Source: (2006) In, Philpott Daniel, editor, The Politics of Past Evil: Religion, Reconciliation, and the Dilemmas of Transitional Justice University of Notre Dame Press pp. 223-240

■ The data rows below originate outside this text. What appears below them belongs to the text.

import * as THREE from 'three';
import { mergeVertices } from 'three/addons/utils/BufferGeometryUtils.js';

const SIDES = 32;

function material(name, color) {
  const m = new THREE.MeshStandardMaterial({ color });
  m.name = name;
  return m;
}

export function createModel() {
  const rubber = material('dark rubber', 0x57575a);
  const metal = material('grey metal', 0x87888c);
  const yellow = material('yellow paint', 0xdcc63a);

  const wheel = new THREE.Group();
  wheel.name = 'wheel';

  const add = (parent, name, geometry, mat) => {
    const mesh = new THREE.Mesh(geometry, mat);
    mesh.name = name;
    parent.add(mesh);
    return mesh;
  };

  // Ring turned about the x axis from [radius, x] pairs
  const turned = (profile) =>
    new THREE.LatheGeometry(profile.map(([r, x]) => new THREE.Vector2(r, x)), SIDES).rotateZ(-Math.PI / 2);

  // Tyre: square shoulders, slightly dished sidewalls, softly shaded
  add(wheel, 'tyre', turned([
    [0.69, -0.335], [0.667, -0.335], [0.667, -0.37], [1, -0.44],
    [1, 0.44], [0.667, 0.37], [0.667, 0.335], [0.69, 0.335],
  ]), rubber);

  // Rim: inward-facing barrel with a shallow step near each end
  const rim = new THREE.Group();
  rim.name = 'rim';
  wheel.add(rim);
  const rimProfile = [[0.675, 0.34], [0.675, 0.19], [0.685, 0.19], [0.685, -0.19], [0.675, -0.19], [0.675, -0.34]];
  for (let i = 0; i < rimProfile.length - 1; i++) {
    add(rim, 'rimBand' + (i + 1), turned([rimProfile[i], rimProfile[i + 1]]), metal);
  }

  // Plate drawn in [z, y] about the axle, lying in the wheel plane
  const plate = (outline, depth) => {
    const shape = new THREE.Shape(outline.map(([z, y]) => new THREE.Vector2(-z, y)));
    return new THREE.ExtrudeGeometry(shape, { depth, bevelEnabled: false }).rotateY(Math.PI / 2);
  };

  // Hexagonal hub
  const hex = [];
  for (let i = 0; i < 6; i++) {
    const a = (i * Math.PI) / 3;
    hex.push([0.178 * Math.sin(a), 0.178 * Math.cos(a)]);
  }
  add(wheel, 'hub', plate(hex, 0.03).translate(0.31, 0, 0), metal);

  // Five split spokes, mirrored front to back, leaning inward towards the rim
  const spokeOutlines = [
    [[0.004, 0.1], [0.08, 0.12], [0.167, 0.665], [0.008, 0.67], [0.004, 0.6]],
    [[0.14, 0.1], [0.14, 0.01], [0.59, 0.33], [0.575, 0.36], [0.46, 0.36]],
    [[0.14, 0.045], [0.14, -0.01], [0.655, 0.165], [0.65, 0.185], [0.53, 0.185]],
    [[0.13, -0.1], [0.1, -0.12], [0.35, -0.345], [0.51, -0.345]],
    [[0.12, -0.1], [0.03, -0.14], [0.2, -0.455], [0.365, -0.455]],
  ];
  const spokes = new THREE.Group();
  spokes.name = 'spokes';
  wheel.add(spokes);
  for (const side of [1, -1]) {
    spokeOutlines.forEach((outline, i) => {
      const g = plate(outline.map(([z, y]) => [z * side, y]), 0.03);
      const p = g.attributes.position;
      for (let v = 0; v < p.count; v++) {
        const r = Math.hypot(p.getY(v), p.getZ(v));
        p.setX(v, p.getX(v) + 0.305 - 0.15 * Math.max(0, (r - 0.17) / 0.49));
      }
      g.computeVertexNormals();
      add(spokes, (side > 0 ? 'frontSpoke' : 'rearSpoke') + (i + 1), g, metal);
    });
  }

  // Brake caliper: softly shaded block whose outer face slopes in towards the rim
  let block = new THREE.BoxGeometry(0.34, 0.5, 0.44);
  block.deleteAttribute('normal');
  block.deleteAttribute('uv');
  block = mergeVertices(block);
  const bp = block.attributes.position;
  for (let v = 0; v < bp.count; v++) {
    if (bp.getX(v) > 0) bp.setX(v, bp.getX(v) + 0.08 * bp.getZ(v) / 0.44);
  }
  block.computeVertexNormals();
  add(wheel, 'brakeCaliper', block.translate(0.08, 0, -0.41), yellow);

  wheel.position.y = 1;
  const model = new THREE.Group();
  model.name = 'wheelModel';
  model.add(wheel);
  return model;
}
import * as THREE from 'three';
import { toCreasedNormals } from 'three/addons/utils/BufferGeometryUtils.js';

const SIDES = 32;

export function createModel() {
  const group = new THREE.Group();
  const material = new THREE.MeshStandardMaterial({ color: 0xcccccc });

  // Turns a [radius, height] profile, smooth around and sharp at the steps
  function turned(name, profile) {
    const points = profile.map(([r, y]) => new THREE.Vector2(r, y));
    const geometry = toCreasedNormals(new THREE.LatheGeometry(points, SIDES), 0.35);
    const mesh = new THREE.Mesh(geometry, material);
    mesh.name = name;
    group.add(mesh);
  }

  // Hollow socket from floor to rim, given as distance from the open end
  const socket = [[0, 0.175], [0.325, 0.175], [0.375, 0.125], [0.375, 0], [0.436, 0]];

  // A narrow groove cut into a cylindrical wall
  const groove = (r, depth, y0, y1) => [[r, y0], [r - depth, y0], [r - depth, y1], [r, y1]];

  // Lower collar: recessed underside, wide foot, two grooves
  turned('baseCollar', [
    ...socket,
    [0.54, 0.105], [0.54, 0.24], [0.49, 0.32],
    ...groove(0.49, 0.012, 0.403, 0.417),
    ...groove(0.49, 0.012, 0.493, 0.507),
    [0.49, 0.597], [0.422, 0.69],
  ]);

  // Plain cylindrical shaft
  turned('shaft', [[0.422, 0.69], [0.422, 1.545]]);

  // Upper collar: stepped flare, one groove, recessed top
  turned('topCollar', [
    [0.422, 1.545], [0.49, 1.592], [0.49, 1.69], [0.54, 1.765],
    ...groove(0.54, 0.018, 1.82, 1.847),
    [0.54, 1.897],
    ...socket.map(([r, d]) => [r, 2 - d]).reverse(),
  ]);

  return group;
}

None of the contributors to this volume believe that the sovereign nation-state is going away or that the building up of international law and human rights does not remain an urgent necessity in curbing the raw power of the militarized state. But neither do they believe that humanity can continue to suffer the spirals of revenge and retaliation unleashed by abundantly armed tribal, religious, and ethnic as well as political enemies. Increasingly, the international order, as well as the previously inviolable borders and sovereignty of even the strongest nation-states, is at risk. New instruments are required for managing deadly conflict and recovering from its depredations. (excerpt)